SB: You have interviewed over 100 individuals already. What would you say is the greatest take-away?

MD: I have people identify what they think about home and do they have particular memories, and it doesn’t matter if the person is well off, has an intact family or is homeless, I’d say 98% of them identify home as something they really love. We have this common good feeling about home, and when I ask people about those memories and I get them to think about the bigger issue they start to think, “What would it be like if I didn’t have this security, that place to go to, if I never cooked with mom, what happened if I lived in a car?” I’ve seen people grappling with the fact that what they have if they’re doing okay right now is not something that a lot of people have and it’s getting worse. And if they’re homeless, they still realize how important stability is, and how they’re not able to get out of their homeless situation because of the lack of stability.

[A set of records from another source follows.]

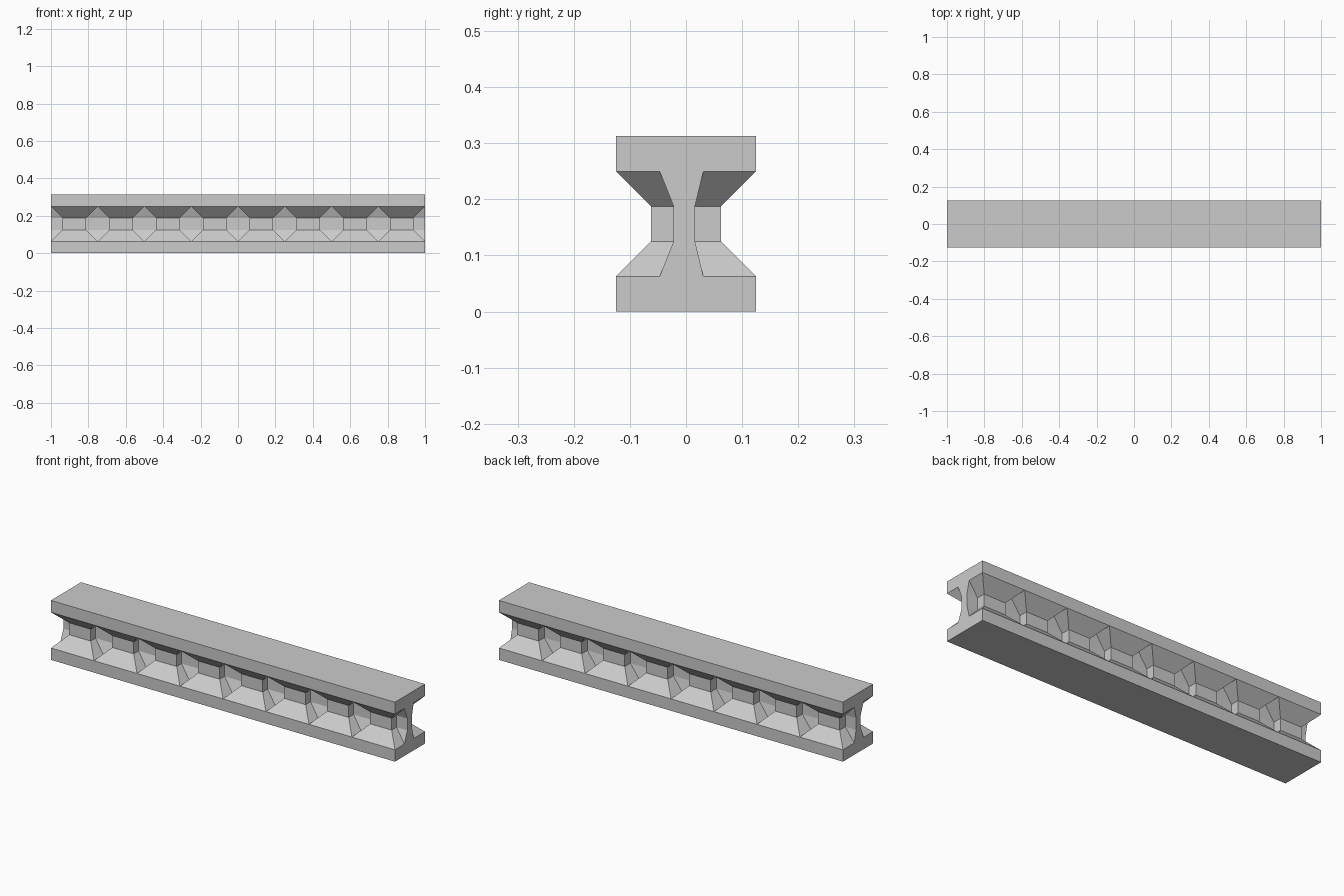
import bpy, bmesh

if "Cube" in bpy.data.objects:
    bpy.data.objects.remove(bpy.data.objects["Cube"])

BAYS, BAY, STEP = 8, 0.25, 0.0625
Z = [0, 0.0625, 0.125, 0.1875, 0.25, 0.3125]   # flange, flare, block, flare, flange levels
OUT, BLOCK = 0.125, 0.0625                     # half depth of flange and of block
# web surface (wide at flange, narrow at middle), slightly off centre
WEB = {-1: (-0.047, -0.022), 1: (0.031, 0.016)}

bm = bmesh.new()


def face(*pts):
    bm.faces.new([bm.verts.new(p) for p in pts])


def half_recess(x0, d, s):
    """Flared end of one bay plus the exposed web beside it."""
    x1 = x0 + d * STEP
    wide, narrow = WEB[s]
    for flange_z, block_z in ((Z[1], Z[2]), (Z[4], Z[3])):
        face((x0, s * OUT, flange_z), (x0, wide, flange_z),
             (x1, narrow, block_z), (x1, s * BLOCK, block_z))
        face((x0, wide, flange_z), (x0, narrow, block_z), (x1, narrow, block_z))
    face((x1, s * BLOCK, Z[2]), (x1, narrow, Z[2]), (x1, narrow, Z[3]), (x1, s * BLOCK, Z[3]))
    face((x0, narrow, Z[2]), (x1, narrow, Z[2]), (x1, narrow, Z[3]), (x0, narrow, Z[3]))


for i in range(BAYS):
    a = -1 + i * BAY
    b = a + BAY
    for s in (-1, 1):
        # flange edges, flares and block front, from bottom to top
        rows = [(0, OUT, 0), (0, OUT, 1), (STEP, BLOCK, 2),
                (STEP, BLOCK, 3), (0, OUT, 4), (0, OUT, 5)]
        for (i0, y0, k0), (i1, y1, k1) in zip(rows, rows[1:]):
            face((a + i0, s * y0, Z[k0]), (b - i0, s * y0, Z[k0]),
                 (b - i1, s * y1, Z[k1]), (a + i1, s * y1, Z[k1]))
        half_recess(a, 1, s)
        half_recess(b, -1, s)
    # top and bottom
    for z in (Z[0], Z[5]):
        face((a, -OUT, z), (b, -OUT, z), (b, OUT, z), (a, OUT, z))

# end caps with the I profile
right = [(OUT, Z[0]), (OUT, Z[1]), (WEB[1][0], Z[1]), (WEB[1][1], Z[2]),
         (WEB[1][1], Z[3]), (WEB[1][0], Z[4]), (OUT, Z[4]), (OUT, Z[5])]
left = [(-OUT, Z[0]), (-OUT, Z[1]), (WEB[-1][0], Z[1]), (WEB[-1][1], Z[2]),
        (WEB[-1][1], Z[3]), (WEB[-1][0], Z[4]), (-OUT, Z[4]), (-OUT, Z[5])]
for x in (-1, 1):
    face(*[(x, y, z) for y, z in right + left[::-1]])

# weld, orient and merge flat strips
bmesh.ops.remove_doubles(bm, verts=bm.verts[:], dist=1e-5)
bmesh.ops.recalc_face_normals(bm, faces=bm.faces[:])
bmesh.ops.dissolve_limit(bm, angle_limit=0.01, verts=bm.verts[:], edges=bm.edges[:])

mesh = bpy.data.meshes.new("beam")
bm.to_mesh(mesh)
bm.free()
beam = bpy.data.objects.new("beam", mesh)
bpy.context.collection.objects.link(beam)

So my advice, my punch line, the thing I want to get to for advocates and politicians that care about housing issues is… we’re still going to have to use the acronyms and the legislative speech in certain circles, but if we want to get the public behind us on a major policy initiative, we need to talk about how people can’t rely on home as a place of safety, as a place to go back to. Those are important things to people and a lot of folks don’t have it.

I hope that we find a way to talk about this in ways that really resonate with the public because as the interviews show, they’re ready to talk about this. They understand it.

Click on the image to watch one of Michael’s favorite interviews featuring Timothy, a man experiencing homelessness who gave an “extremely thoughtful and empathetic interview.”

Watch more interviews at and stay tuned for tips from Michael on how you can start your own “Talk About Home” project locally, coming soon!